EXERCISE DESCRIPTION
Beginning at the top of the entries below, retype each line exactly until the line containing "v.co = [(a + b)" has been written out; include no pictures and no later lines.

[RECORDS TO PROCESS]

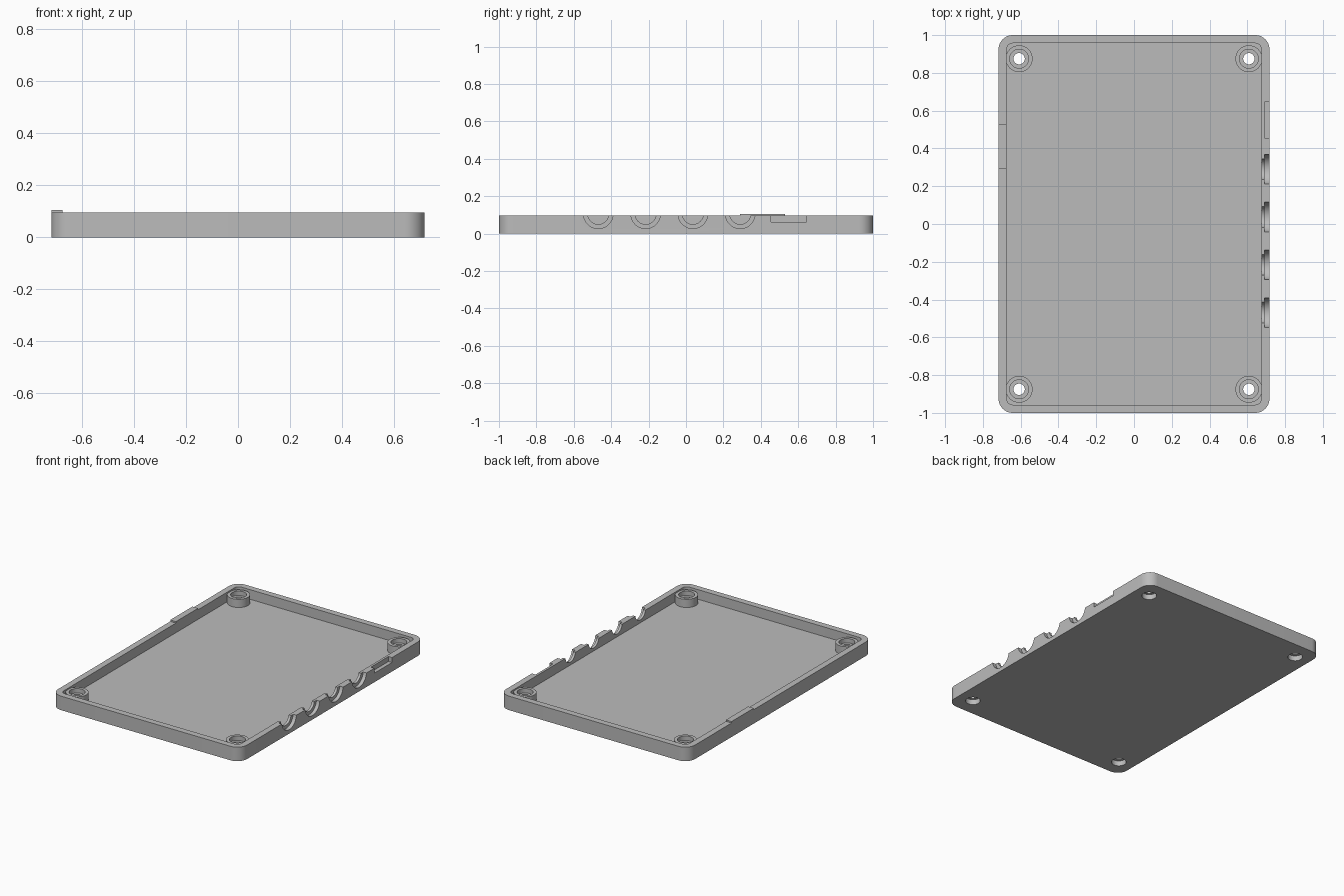
import bpy
import bmesh
import math

cube = bpy.data.objects.get("Cube")
if cube:
    bpy.data.objects.remove(cube, do_unlink=True)

HALF_X, HALF_Y, RIM = 0.717, 1.0, 0.096
WALL, FLOOR = 0.043, 0.03
POST_X, POST_Y, POST_TOP = 0.608, 0.875, 0.086

grey = bpy.data.materials.new("plain grey")
grey.use_nodes = True
colour = (0.5, 0.5, 0.5, 1)
grey.diffuse_color = colour
grey.node_tree.nodes["Principled BSDF"].inputs["Base Color"].default_value = colour


def link(name, bm):
    bmesh.ops.recalc_face_normals(bm, faces=bm.faces)
    mesh = bpy.data.meshes.new(name)
    bm.to_mesh(mesh)
    bm.free()
    mesh.materials.append(grey)
    obj = bpy.data.objects.new(name, mesh)
    bpy.context.collection.objects.link(obj)
    return obj


def slab(name, hx, hy, radius, z0, z1, steps=12):
    """Rounded rectangle extruded from z0 to z1."""
    bm = bmesh.new()
    verts = []
    for i, (sx, sy) in enumerate([(1, 1), (-1, 1), (-1, -1), (1, -1)]):
        for k in range(steps + 1):
            a = math.pi / 2 * (i + k / steps)
            verts.append(bm.verts.new((sx * (hx - radius) + radius * math.cos(a),
                                       sy * (hy - radius) + radius * math.sin(a), z0)))
    face = bm.faces.new(verts)
    top = bmesh.ops.extrude_face_region(bm, geom=[face])["geom"]
    bmesh.ops.translate(bm, vec=(0, 0, z1 - z0),
                        verts=[v for v in top if isinstance(v, bmesh.types.BMVert)])
    return link(name, bm)


def box(name, low, high):
    bm = bmesh.new()
    bmesh.ops.create_cube(bm, size=1)
    for v in bm.verts:
        v.co = [(a + b) / 2 + c * (b - a) for a, b, c in zip(low, high, v.co)]
    return link(name, bm)


def cylinder(name, radius, start, length, axis="z"):
    """Cylinder running from start along +z or +x."""
    bm = bmesh.new()
    bmesh.ops.create_cone(bm, cap_ends=True, segments=48, radius1=radius,
                          radius2=radius, depth=length)
    for v in bm.verts:
        x, y, z = v.co
        z += length / 2
        v.co = (x, y, z) if axis == "z" else (z, y, -x)
    bmesh.ops.translate(bm, vec=start, verts=bm.verts)
    return link(name, bm)


def combine(target, other, operation):
    mod = target.modifiers.new("combine", "BOOLEAN")
    mod.operation = operation
    mod.solver = "EXACT"
    mod.object = other
    bpy.context.view_layer.objects.active = target
    bpy.ops.object.modifier_apply(modifier=mod.name)
    bpy.data.objects.remove(other, do_unlink=True)


# Open tray
tray = slab("tray", HALF_X, HALF_Y, 0.075, 0, RIM)
combine(tray, slab("cavity", HALF_X - WALL, HALF_Y - WALL, 0.032, FLOOR, 0.2),
        "DIFFERENCE")

# Corner screw posts, recessed above and below a thin web
for sx in (-1, 1):
    for sy in (-1, 1):
        x, y = sx * POST_X, sy * POST_Y
        combine(tray, cylinder("post", 0.071, (x, y, 0.01), POST_TOP - 0.01), "UNION")
        combine(tray, cylinder("screw_hole", 0.03, (x, y, -0.1), 0.3), "DIFFERENCE")
        combine(tray, cylinder("top_recess", 0.05, (x, y, 0.056), 0.1), "DIFFERENCE")
        combine(tray, cylinder("bottom_recess", 0.047, (x, y, -0.1), 0.136), "DIFFERENCE")

# Stepped half-round cable notches on the left wall
for i in range(4):
    y = 0.29 - 0.253 * i
    combine(tray, cylinder("notch", 0.056, (0.6, y, 0.106), 0.2, "x"), "DIFFERENCE")
    combine(tray, cylinder("notch_step", 0.079, (0.692, y, 0.106), 0.1, "x"), "DIFFERENCE")

# Shallow rectangular recess in the outside of the left wall
combine(tray, box("slot", (0.69, 0.455, 0.062), (0.8, 0.645, 0.2)), "DIFFERENCE")

# Raised locating tab on the right wall
box("locating_tab", (-HALF_X, 0.29, RIM - 0.005), (WALL - HALF_X, 0.53, 0.106))

bpy.ops.object.select_all(action="DESELECT")
tray.select_set(True)
bpy.context.view_layer.objects.active = tray
bpy.ops.object.shade_smooth_by_angle(angle=math.radians(30))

[/RECORDS TO PROCESS]

ANSWER TO THIS TASK
import bpy
import bmesh
import math

cube = bpy.data.objects.get("Cube")
if cube:
    bpy.data.objects.remove(cube, do_unlink=True)

HALF_X, HALF_Y, RIM = 0.717, 1.0, 0.096
WALL, FLOOR = 0.043, 0.03
POST_X, POST_Y, POST_TOP = 0.608, 0.875, 0.086

grey = bpy.data.materials.new("plain grey")
grey.use_nodes = True
colour = (0.5, 0.5, 0.5, 1)
grey.diffuse_color = colour
grey.node_tree.nodes["Principled BSDF"].inputs["Base Color"].default_value = colour


def link(name, bm):
    bmesh.ops.recalc_face_normals(bm, faces=bm.faces)
    mesh = bpy.data.meshes.new(name)
    bm.to_mesh(mesh)
    bm.free()
    mesh.materials.append(grey)
    obj = bpy.data.objects.new(name, mesh)
    bpy.context.collection.objects.link(obj)
    return obj


def slab(name, hx, hy, radius, z0, z1, steps=12):
    """Rounded rectangle extruded from z0 to z1."""
    bm = bmesh.new()
    verts = []
    for i, (sx, sy) in enumerate([(1, 1), (-1, 1), (-1, -1), (1, -1)]):
        for k in range(steps + 1):
            a = math.pi / 2 * (i + k / steps)
            verts.append(bm.verts.new((sx * (hx - radius) + radius * math.cos(a),
                                       sy * (hy - radius) + radius * math.sin(a), z0)))
    face = bm.faces.new(verts)
    top = bmesh.ops.extrude_face_region(bm, geom=[face])["geom"]
    bmesh.ops.translate(bm, vec=(0, 0, z1 - z0),
                        verts=[v for v in top if isinstance(v, bmesh.types.BMVert)])
    return link(name, bm)


def box(name, low, high):
    bm = bmesh.new()
    bmesh.ops.create_cube(bm, size=1)
    for v in bm.verts:
        v.co = [(a + b) / 2 + c * (b - a) for a, b, c in zip(low, high, v.co)]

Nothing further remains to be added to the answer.